** Problem details **
Each record that follows should be repeated exactly, minus any images.

Extracted records below:

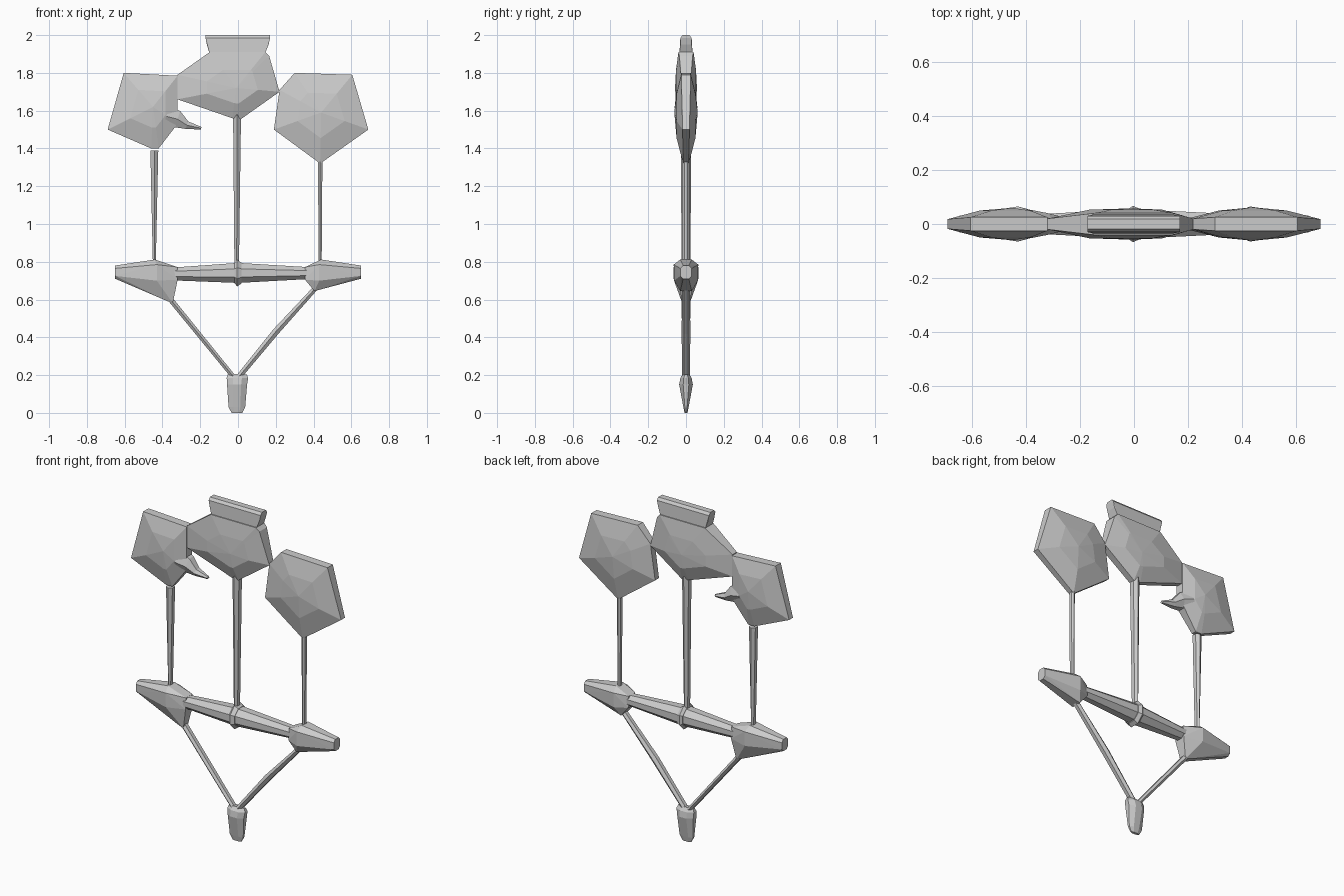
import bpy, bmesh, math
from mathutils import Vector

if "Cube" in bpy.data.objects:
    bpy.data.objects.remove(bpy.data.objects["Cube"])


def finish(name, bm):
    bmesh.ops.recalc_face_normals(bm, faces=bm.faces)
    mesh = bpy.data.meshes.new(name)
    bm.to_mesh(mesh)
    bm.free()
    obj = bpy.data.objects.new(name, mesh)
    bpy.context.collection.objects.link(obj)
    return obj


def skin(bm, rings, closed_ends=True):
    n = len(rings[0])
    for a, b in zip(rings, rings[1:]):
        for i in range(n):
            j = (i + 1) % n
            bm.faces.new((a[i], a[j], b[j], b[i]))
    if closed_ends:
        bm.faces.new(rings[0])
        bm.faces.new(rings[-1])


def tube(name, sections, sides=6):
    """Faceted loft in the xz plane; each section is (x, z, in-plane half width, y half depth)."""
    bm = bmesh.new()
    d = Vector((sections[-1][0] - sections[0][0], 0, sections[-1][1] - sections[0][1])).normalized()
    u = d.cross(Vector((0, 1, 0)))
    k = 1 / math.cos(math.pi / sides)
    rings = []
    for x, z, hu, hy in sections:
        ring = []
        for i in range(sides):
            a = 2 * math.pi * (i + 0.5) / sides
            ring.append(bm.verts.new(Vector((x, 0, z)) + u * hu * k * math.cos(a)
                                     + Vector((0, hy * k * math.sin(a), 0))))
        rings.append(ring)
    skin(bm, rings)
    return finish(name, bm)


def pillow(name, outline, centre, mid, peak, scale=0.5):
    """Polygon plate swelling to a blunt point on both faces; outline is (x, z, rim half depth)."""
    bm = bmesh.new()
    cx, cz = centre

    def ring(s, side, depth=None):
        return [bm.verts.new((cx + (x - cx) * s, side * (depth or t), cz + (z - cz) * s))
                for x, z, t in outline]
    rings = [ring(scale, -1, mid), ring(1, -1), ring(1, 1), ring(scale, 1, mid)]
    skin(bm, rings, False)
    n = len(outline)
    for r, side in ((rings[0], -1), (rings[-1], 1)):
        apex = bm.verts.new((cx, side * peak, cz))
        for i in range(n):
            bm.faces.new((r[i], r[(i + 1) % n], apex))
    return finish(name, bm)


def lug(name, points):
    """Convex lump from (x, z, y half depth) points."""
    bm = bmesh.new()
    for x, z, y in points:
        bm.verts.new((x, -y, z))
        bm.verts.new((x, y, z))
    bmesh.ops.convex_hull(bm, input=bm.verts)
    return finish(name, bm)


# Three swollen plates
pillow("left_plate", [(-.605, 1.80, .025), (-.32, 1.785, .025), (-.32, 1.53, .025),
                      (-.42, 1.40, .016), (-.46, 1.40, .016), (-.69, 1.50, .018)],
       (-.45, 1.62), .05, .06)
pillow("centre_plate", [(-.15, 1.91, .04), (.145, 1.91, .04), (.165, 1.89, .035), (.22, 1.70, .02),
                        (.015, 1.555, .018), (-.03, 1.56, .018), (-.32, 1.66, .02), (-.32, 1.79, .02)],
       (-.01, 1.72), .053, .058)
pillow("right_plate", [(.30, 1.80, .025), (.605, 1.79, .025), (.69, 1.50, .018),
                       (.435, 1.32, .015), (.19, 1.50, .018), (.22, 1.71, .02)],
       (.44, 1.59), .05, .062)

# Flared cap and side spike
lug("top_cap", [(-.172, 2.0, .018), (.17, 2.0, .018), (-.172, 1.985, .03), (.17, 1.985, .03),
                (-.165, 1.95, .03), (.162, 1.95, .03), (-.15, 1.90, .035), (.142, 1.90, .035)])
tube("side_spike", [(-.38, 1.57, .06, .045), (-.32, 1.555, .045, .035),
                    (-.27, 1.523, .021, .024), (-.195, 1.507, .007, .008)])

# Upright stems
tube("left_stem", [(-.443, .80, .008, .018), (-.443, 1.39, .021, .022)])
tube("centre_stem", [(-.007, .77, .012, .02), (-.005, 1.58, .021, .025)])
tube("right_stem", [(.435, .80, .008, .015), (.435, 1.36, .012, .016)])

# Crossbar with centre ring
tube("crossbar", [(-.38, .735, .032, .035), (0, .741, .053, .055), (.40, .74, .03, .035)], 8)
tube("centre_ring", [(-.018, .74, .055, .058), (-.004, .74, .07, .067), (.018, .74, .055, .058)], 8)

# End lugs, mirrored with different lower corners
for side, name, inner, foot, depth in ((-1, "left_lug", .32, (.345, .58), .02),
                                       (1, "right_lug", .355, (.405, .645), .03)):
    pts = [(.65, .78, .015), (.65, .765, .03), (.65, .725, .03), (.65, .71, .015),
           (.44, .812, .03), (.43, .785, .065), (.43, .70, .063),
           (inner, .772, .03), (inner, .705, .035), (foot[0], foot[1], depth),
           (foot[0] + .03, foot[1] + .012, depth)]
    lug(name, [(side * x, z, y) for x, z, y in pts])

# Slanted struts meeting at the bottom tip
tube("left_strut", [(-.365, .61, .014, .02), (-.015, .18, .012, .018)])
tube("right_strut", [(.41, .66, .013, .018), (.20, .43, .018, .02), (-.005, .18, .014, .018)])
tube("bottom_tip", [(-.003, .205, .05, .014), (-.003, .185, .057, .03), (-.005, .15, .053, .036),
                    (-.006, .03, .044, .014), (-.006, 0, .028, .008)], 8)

End of Extracted records.

** Reply **
import bpy, bmesh, math
from mathutils import Vector

if "Cube" in bpy.data.objects:
    bpy.data.objects.remove(bpy.data.objects["Cube"])


def finish(name, bm):
    bmesh.ops.recalc_face_normals(bm, faces=bm.faces)
    mesh = bpy.data.meshes.new(name)
    bm.to_mesh(mesh)
    bm.free()
    obj = bpy.data.objects.new(name, mesh)
    bpy.context.collection.objects.link(obj)
    return obj


def skin(bm, rings, closed_ends=True):
    n = len(rings[0])
    for a, b in zip(rings, rings[1:]):
        for i in range(n):
            j = (i + 1) % n
            bm.faces.new((a[i], a[j], b[j], b[i]))
    if closed_ends:
        bm.faces.new(rings[0])
        bm.faces.new(rings[-1])


def tube(name, sections, sides=6):
    """Faceted loft in the xz plane; each section is (x, z, in-plane half width, y half depth)."""
    bm = bmesh.new()
    d = Vector((sections[-1][0] - sections[0][0], 0, sections[-1][1] - sections[0][1])).normalized()
    u = d.cross(Vector((0, 1, 0)))
    k = 1 / math.cos(math.pi / sides)
    rings = []
    for x, z, hu, hy in sections:
        ring = []
        for i in range(sides):
            a = 2 * math.pi * (i + 0.5) / sides
            ring.append(bm.verts.new(Vector((x, 0, z)) + u * hu * k * math.cos(a)
                                     + Vector((0, hy * k * math.sin(a), 0))))
        rings.append(ring)
    skin(bm, rings)
    return finish(name, bm)


def pillow(name, outline, centre, mid, peak, scale=0.5):
    """Polygon plate swelling to a blunt point on both faces; outline is (x, z, rim half depth)."""
    bm = bmesh.new()
    cx, cz = centre

    def ring(s, side, depth=None):
        return [bm.verts.new((cx + (x - cx) * s, side * (depth or t), cz + (z - cz) * s))
                for x, z, t in outline]
    rings = [ring(scale, -1, mid), ring(1, -1), ring(1, 1), ring(scale, 1, mid)]
    skin(bm, rings, False)
    n = len(outline)
    for r, side in ((rings[0], -1), (rings[-1], 1)):
        apex = bm.verts.new((cx, side * peak, cz))
        for i in range(n):
            bm.faces.new((r[i], r[(i + 1) % n], apex))
    return finish(name, bm)


def lug(name, points):
    """Convex lump from (x, z, y half depth) points."""
    bm = bmesh.new()
    for x, z, y in points:
        bm.verts.new((x, -y, z))
        bm.verts.new((x, y, z))
    bmesh.ops.convex_hull(bm, input=bm.verts)
    return finish(name, bm)


# Three swollen plates
pillow("left_plate", [(-.605, 1.80, .025), (-.32, 1.785, .025), (-.32, 1.53, .025),
                      (-.42, 1.40, .016), (-.46, 1.40, .016), (-.69, 1.50, .018)],
       (-.45, 1.62), .05, .06)
pillow("centre_plate", [(-.15, 1.91, .04), (.145, 1.91, .04), (.165, 1.89, .035), (.22, 1.70, .02),
                        (.015, 1.555, .018), (-.03, 1.56, .018), (-.32, 1.66, .02), (-.32, 1.79, .02)],
       (-.01, 1.72), .053, .058)
pillow("right_plate", [(.30, 1.80, .025), (.605, 1.79, .025), (.69, 1.50, .018),
                       (.435, 1.32, .015), (.19, 1.50, .018), (.22, 1.71, .02)],
       (.44, 1.59), .05, .062)

# Flared cap and side spike
lug("top_cap", [(-.172, 2.0, .018), (.17, 2.0, .018), (-.172, 1.985, .03), (.17, 1.985, .03),
                (-.165, 1.95, .03), (.162, 1.95, .03), (-.15, 1.90, .035), (.142, 1.90, .035)])
tube("side_spike", [(-.38, 1.57, .06, .045), (-.32, 1.555, .045, .035),
                    (-.27, 1.523, .021, .024), (-.195, 1.507, .007, .008)])

# Upright stems
tube("left_stem", [(-.443, .80, .008, .018), (-.443, 1.39, .021, .022)])
tube("centre_stem", [(-.007, .77, .012, .02), (-.005, 1.58, .021, .025)])
tube("right_stem", [(.435, .80, .008, .015), (.435, 1.36, .012, .016)])

# Crossbar with centre ring
tube("crossbar", [(-.38, .735, .032, .035), (0, .741, .053, .055), (.40, .74, .03, .035)], 8)
tube("centre_ring", [(-.018, .74, .055, .058), (-.004, .74, .07, .067), (.018, .74, .055, .058)], 8)

# End lugs, mirrored with different lower corners
for side, name, inner, foot, depth in ((-1, "left_lug", .32, (.345, .58), .02),
                                       (1, "right_lug", .355, (.405, .645), .03)):
    pts = [(.65, .78, .015), (.65, .765, .03), (.65, .725, .03), (.65, .71, .015),
           (.44, .812, .03), (.43, .785, .065), (.43, .70, .063),
           (inner, .772, .03), (inner, .705, .035), (foot[0], foot[1], depth),
           (foot[0] + .03, foot[1] + .012, depth)]
    lug(name, [(side * x, z, y) for x, z, y in pts])

# Slanted struts meeting at the bottom tip
tube("left_strut", [(-.365, .61, .014, .02), (-.015, .18, .012, .018)])
tube("right_strut", [(.41, .66, .013, .018), (.20, .43, .018, .02), (-.005, .18, .014, .018)])
tube("bottom_tip", [(-.003, .205, .05, .014), (-.003, .185, .057, .03), (-.005, .15, .053, .036),
                    (-.006, .03, .044, .014), (-.006, 0, .028, .008)], 8)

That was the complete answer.